(Source texts of formatted documents)
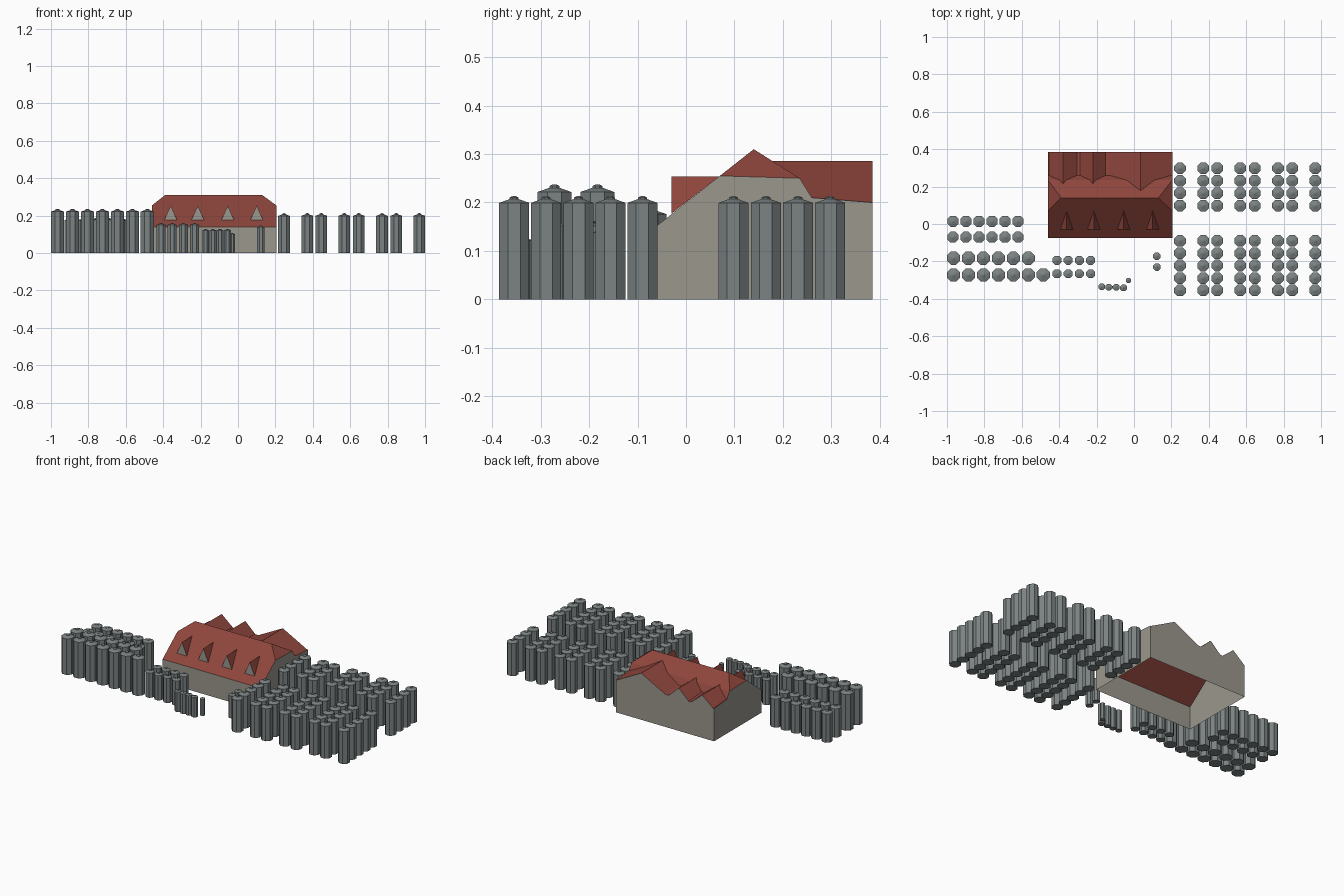
import bpy, math

if "Cube" in bpy.data.objects:
    bpy.data.objects.remove(bpy.data.objects["Cube"])


def material(name, rgb):
    m = bpy.data.materials.new(name)
    m.diffuse_color = (*rgb, 1)
    m.use_nodes = True
    m.node_tree.nodes["Principled BSDF"].inputs["Base Color"].default_value = m.diffuse_color
    return m


RED = material("roof_red", (0.27, 0.06, 0.045))
WALL = material("wall_stone", (0.33, 0.31, 0.27))
STEEL = material("silo_steel", (0.2, 0.225, 0.225))


def build(name, verts, faces, mats, red=()):
    me = bpy.data.meshes.new(name)
    me.from_pydata(verts, [], faces)
    for m in mats:
        me.materials.append(m)
    for i in red:
        me.polygons[i].material_index = 1
    ob = bpy.data.objects.new(name, me)
    bpy.context.collection.objects.link(ob)
    return ob


# --- hall: side profile swept across x, with clipped gable ends, open below
X0, X1 = -0.46, 0.205
profile = [(-0.075, 0), (-0.075, 0.14), (0.07, 0.255), (0.235, 0.25),
           (0.26, 0.21), (0.385, 0.20), (0.385, 0)]
n = len(profile)
verts = [(x, y, z) for x in (X0, X1) for y, z in profile]
verts += [(-0.39, 0.14, 0.31), (0.13, 0.14, 0.31)]
L, R = 2 * n, 2 * n + 1
faces = [
    (0, 7, 8, 1), (6, 5, 12, 13),                      # front and back wall
    (0, 1, 2, 3, 4, 5, 6), (13, 12, 11, 10, 9, 8, 7),  # end walls
    (1, 8, 9, R, L, 2), (3, L, R, 10),                 # main slopes
    (2, L, 3), (9, 10, R),                             # hipped ends
    (3, 10, 11, 4), (4, 11, 12, 5),                    # rear lean-to
]
build("hall", verts, faces, [WALL, RED], range(4, 10))


# --- rear cross gables running back from the main slope
def rear_gable(name, x, half, top):
    y = 0.14 + (0.31 - top) / 0.63
    v = [(x, y, top), (x, 0.385, top),
         (x - half, 0.26, 0.21), (x - half, 0.385, 0.2),
         (x + half, 0.26, 0.21), (x + half, 0.385, 0.2)]
    build(name, v, [(3, 1, 5), (0, 1, 3, 2), (0, 4, 5, 1)], [WALL, RED], (1, 2))


rear_gable("rear_gable_large", 0.035, 0.165, 0.286)
rear_gable("rear_gable_small_1", -0.38, 0.075, 0.263)
rear_gable("rear_gable_small_2", -0.22, 0.068, 0.263)

# --- front dormers
for i, x in enumerate((-0.36, -0.215, -0.055, 0.10)):
    v = [(x - 0.034, -0.03, 0.177), (x + 0.034, -0.03, 0.177),
         (x, -0.03, 0.254), (x, 0.069, 0.254)]
    build(f"dormer_{i + 1}", v, [(0, 1, 2), (0, 2, 3), (1, 3, 2)],
          [WALL, RED], (1, 2))


# --- octagonal silos: shaft, shallow roof and small vent cap
def silo_group(name, spots, r, h):
    rings = [(r, 0), (r, h - 0.065 * h), (r * 0.3, h * 0.972),
             (r * 0.3, h * 0.987), (r * 0.12, h)]
    verts, faces = [], []
    for cx, cy in spots:
        b = len(verts)
        for rad, z in rings:
            c = rad / math.cos(math.pi / 8)
            for k in range(8):
                a = math.pi * (k + 0.5) / 4
                verts.append((cx + c * math.cos(a), cy + c * math.sin(a), z))
        for j in range(len(rings) - 1):
            for k in range(8):
                p, q = b + j * 8 + k, b + j * 8 + (k + 1) % 8
                faces.append((p, q, q + 8, p + 8))
        faces.append(tuple(b + k for k in reversed(range(8))))
        faces.append(tuple(b + 32 + k for k in range(8)))
    build(name, verts, faces, [STEEL])


def grid(xs, ys):
    return [(x, y) for x in xs for y in ys]


right_x = (0.246, 0.37, 0.445, 0.568, 0.646, 0.77, 0.846, 0.969)
silo_group("silos_right_back", grid(right_x, (0.098, 0.165, 0.231, 0.298)), 0.031, 0.213)
silo_group("silos_right_front", grid(right_x, (-0.355, -0.289, -0.222, -0.156, -0.09)), 0.031, 0.213)
silo_group("silos_left_back", grid([-0.968 + 0.0696 * i for i in range(6)], (0.014, -0.07)), 0.03, 0.188)
left_x = [-0.965 + 0.08 * i for i in range(7)]
silo_group("silos_left_front", grid(left_x[:6], (-0.183,)) + grid(left_x, (-0.272,)), 0.035, 0.237)
silo_group("silos_middle", grid([-0.412 + 0.06 * i for i in range(4)], (-0.194, -0.266)), 0.024, 0.162)
silo_group("silos_small", [(-0.173, -0.335), (-0.134, -0.338), (-0.096, -0.338), (-0.056, -0.341)], 0.018, 0.13)
silo_group("silo_tiny", [(-0.03, -0.302)], 0.014, 0.108)
silo_group("silos_yard", grid((0.122,), (-0.172, -0.23)), 0.02, 0.148)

* TASK PROMPT: Given the entries above, count how many lines include the word "Cube"; respond with the number only.

* ANSWER BOX: 2